VILLAGERS in north-west Huntingdonshire were expected to be at a public meeting last night to protest at the impending loss of their bus service.

When operator Stagecoach starts a new service from Peterborough to Cambridge along the guided busway on July 22, the current 46 Huntingdon-Peterborough service will become an hourly link between the city and Stilton, meaning anyone from the village planning to travel south will have to go to Peterborough first. It will be extended to serve Sawtry Village College.

It also means the Alconburys' public transport links with Huntingdon and Peterborough will be severed, which led county councillors to call the meeting at Alconbury Sports and Social Club.

Stagecoach's managing director Andy Campbell was expected to attend as The Hunts Post went to press last night.

The expectation is that Stilton residents will have to take a bus north into Peterborough and then change there onto a Huntingdon bus which will pass within a few hundred yards of Stilton, a spokesman for Cambridgeshire County Council claimed.

Local member for Norman Cross and CCC deputy leader Councillor Mac McGuire said: "While we support an express service that connects Peterborough to Cambridge via the busway, we don't want to see this happen at the expense of rural villages such as Stilton and Alconbury. We feel the express service should be in addition to existing services and not instead of them.

"I have asked to see the patronage figures and for a meeting with Stagecoach to see what can be done to help provide links to Stilton and other villages.

"Although we understand that Stagecoach is running a business and this is a commercial decision made by them, we hope that by working with the county council and these rural communities a solution can be found."
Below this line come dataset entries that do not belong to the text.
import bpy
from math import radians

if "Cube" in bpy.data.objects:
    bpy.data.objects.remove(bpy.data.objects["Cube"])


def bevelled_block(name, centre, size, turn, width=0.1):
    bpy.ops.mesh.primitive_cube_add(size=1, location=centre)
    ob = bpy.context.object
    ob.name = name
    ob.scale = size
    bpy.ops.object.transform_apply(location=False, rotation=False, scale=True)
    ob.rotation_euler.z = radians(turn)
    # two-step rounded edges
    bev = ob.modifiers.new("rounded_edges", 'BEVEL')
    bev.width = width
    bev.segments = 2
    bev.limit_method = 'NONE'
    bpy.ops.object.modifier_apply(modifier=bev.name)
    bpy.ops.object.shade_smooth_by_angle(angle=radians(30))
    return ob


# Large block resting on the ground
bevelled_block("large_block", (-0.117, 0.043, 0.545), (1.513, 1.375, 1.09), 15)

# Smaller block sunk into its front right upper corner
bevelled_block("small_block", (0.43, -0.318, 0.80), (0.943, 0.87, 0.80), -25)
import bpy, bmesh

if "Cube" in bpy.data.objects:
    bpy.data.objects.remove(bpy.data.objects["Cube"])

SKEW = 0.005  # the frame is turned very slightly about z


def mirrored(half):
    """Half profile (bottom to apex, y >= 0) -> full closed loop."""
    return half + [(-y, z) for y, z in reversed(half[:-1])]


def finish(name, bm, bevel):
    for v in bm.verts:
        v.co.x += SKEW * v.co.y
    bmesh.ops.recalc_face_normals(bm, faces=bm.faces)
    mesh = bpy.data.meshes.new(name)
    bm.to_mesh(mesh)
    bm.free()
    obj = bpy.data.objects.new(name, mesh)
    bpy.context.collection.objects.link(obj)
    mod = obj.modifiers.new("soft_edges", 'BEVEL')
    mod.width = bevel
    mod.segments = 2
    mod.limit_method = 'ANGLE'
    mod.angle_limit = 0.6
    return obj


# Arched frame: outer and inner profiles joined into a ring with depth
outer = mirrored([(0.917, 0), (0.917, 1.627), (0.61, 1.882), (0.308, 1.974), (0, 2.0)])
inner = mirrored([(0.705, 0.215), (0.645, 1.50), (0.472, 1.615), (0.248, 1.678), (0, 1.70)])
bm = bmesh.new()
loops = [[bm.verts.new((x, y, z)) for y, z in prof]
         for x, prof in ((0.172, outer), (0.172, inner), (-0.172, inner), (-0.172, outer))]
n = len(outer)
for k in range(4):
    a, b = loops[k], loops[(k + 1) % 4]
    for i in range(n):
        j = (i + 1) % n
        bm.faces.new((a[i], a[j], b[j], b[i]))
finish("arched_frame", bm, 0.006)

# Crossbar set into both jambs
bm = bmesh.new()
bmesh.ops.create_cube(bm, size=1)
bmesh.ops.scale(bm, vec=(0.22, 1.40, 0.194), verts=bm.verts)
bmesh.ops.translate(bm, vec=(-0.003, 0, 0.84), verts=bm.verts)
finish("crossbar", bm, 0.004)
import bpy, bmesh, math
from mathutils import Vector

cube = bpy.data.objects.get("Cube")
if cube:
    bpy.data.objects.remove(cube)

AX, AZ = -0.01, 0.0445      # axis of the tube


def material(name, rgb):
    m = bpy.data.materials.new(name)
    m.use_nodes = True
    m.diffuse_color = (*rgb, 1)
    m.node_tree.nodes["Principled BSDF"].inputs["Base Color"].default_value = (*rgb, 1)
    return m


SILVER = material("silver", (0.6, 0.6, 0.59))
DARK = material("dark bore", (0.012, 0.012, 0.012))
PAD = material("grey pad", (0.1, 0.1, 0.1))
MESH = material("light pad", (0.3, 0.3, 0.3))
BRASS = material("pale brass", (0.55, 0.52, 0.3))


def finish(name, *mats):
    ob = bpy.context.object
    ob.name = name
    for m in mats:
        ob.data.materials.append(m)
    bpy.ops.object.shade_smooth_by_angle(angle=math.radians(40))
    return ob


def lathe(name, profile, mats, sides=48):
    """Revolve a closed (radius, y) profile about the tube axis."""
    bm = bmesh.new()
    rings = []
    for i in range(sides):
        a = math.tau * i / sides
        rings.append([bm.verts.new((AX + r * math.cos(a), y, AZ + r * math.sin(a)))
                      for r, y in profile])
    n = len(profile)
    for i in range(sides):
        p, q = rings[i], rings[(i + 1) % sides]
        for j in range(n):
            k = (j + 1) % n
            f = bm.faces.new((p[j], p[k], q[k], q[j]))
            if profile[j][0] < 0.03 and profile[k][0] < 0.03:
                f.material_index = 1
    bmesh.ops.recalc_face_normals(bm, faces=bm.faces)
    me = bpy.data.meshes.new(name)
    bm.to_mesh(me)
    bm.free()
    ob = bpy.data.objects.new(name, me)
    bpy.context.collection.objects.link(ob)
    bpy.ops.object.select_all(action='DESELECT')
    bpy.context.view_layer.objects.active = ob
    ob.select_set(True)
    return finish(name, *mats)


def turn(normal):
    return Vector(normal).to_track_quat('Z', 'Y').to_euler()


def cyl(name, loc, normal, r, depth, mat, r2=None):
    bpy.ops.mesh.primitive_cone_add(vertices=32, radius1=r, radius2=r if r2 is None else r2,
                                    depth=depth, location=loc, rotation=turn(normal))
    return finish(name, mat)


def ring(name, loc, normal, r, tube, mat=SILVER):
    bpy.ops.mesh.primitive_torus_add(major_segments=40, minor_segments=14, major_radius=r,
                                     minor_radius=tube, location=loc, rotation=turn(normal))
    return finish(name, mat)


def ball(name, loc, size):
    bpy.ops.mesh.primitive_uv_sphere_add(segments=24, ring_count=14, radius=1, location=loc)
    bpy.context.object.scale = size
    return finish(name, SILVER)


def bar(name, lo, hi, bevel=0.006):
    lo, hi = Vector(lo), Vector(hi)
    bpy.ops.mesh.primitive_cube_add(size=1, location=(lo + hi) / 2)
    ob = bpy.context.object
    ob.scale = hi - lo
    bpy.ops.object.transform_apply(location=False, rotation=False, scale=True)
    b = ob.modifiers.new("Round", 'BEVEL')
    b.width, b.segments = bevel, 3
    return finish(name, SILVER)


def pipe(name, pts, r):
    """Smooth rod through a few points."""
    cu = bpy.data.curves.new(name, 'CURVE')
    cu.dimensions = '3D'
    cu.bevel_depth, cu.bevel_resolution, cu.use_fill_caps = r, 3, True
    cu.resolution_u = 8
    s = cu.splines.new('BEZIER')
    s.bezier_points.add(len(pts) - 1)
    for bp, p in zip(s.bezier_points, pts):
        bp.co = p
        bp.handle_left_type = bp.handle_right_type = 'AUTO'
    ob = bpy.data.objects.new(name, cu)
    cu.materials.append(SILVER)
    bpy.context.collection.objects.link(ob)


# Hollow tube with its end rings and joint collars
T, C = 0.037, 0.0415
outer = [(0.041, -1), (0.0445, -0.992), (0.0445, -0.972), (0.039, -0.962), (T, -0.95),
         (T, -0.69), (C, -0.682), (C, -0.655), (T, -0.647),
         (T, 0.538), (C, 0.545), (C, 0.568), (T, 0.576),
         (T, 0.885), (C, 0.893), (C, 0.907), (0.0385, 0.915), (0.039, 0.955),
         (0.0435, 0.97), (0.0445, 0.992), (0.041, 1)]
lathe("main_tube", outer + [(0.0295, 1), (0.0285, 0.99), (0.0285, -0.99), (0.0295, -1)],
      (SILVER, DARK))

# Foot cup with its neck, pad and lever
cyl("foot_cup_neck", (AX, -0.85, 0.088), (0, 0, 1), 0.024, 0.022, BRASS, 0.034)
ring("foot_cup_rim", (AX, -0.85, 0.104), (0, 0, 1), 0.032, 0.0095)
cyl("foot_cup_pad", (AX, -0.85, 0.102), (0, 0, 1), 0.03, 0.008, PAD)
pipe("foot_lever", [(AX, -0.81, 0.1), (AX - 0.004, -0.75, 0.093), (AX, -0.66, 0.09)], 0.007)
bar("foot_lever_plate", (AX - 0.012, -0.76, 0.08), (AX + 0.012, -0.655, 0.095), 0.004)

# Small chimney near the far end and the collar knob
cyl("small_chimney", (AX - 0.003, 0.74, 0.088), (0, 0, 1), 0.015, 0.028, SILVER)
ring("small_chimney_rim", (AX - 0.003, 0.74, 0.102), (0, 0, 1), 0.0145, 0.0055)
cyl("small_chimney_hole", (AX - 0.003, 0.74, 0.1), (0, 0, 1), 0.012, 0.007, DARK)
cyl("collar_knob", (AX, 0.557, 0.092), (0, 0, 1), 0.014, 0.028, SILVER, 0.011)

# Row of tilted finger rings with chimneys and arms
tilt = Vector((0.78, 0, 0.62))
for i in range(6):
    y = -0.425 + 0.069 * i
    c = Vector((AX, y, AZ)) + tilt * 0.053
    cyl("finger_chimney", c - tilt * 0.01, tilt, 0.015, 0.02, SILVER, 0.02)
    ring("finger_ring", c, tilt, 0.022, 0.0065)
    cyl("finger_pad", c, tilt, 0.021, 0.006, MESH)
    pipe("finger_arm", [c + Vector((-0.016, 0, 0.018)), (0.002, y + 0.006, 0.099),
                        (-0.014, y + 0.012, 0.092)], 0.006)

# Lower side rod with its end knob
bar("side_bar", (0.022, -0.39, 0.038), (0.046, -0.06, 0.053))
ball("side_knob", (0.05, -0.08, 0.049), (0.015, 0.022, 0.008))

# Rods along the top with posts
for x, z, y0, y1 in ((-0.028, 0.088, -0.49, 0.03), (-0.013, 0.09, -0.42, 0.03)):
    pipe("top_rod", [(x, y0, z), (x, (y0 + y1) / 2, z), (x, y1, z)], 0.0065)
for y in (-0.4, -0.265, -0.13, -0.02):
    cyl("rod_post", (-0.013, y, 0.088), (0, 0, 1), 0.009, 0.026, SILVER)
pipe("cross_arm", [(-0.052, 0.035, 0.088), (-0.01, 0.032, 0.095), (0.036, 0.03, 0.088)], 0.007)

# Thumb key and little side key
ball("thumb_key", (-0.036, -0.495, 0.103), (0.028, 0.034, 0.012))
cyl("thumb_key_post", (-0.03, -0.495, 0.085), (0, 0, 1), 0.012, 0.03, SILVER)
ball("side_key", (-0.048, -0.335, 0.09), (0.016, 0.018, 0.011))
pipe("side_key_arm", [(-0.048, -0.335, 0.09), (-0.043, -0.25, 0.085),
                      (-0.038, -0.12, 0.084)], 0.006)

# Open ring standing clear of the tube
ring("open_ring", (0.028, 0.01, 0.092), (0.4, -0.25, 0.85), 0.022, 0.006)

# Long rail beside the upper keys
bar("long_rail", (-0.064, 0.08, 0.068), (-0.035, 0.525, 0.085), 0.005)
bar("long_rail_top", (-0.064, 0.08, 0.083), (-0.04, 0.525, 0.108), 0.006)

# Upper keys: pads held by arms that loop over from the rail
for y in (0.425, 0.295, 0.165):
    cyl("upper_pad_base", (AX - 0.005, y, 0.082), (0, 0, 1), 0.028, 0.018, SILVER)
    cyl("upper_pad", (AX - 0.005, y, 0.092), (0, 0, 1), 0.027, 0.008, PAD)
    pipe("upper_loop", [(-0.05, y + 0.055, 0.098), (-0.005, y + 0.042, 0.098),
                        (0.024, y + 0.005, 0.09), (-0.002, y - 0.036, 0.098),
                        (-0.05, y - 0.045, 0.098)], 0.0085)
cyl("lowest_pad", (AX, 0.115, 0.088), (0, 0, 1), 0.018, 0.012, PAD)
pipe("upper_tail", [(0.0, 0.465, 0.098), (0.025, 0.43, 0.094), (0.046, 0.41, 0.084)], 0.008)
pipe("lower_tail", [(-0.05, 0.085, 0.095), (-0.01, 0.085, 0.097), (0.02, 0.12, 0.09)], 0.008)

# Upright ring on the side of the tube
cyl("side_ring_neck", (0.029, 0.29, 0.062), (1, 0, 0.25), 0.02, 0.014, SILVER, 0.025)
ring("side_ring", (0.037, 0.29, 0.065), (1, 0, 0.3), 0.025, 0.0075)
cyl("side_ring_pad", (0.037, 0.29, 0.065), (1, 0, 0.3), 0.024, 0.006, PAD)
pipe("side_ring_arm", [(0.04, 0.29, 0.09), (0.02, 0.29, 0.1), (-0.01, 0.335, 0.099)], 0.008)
Councillor Laine Kadic, who arranged the public meeting, said, "This bus service is a lifeline for many villagers who just need to get their shopping or for the use of other essential services such as health and education."

And Councillor Sir Peter Brown added: "This as another attack on rural service and rural life. The future of our villages will be very bleak if rural public transport is not protected.

"Of course everyone understands the importance of having a good bus service between Peterborough, Huntingdon and Cambridge. But it also has to be available for use by local people along the route who do not have a car and rely on public transport.

"Laine and I are determined to fight for, and protect village services and, in particular, ensure that adequate rural public transport is available to everyone who needs it."

Andy Campbell, Stagecoach managing director, blamed a combination of the county council's decision to save £2.7million a year by phasing out bus subsidies, a 20 per cent cut in the bus service operators' grant (the fuel tax rebate) and a significant increase in the company's own costs.

"We reviewed everything across the county when the council made the decision to withdraw bus subsidies, and this service was not viable in the long term," he told The Hunts Post.

"We have given the figures to the local authority. Whether they will do anything about that is up to them."

But the 46 is not the only service scheduled to change on July 22.

Hunts Post reader Simone Cameron, from Bluntisham, complained that changes to the 21 service meant her husband would no longer be able to get to Huntingdon railway station in time for his journey to work.

"We currently have 16 buses a day run by Stagecoach through the village," she said. "Importantly, four commuter buses to St Ives and Cambridge before 9am and four return buses in the evening.

"From the details I have been able to obtain this will be cut to two morning buses and one evening bus. The route will also be changed, doubling the journey time to St Ives.

"My husband uses the bus to get to the station in Huntingdon. The new timetable doesn't allow him to connect with buses to Huntingdon and misses all the connections with trains to London."

She added: "The daytime service, which provides a vital service for the elderly in the village to St Ives, will no longer exist.

"Whippet runs a daytime service through the village on weekdays only. Combined with the Stagecoach service this meant pensioners could go in on a Whippet bus and return a little over an hour later on a Stagecoach bus. Pensioners will now be forced to wait in excess of two hours in St Ives for a return journey."

Mr Campbell said the 21 service operated on the back of the St Ivo School transport contract that Stagecoach was not confident of retaining.

"If we win it, reinstatement [of the current level of service] would be one of the likely options."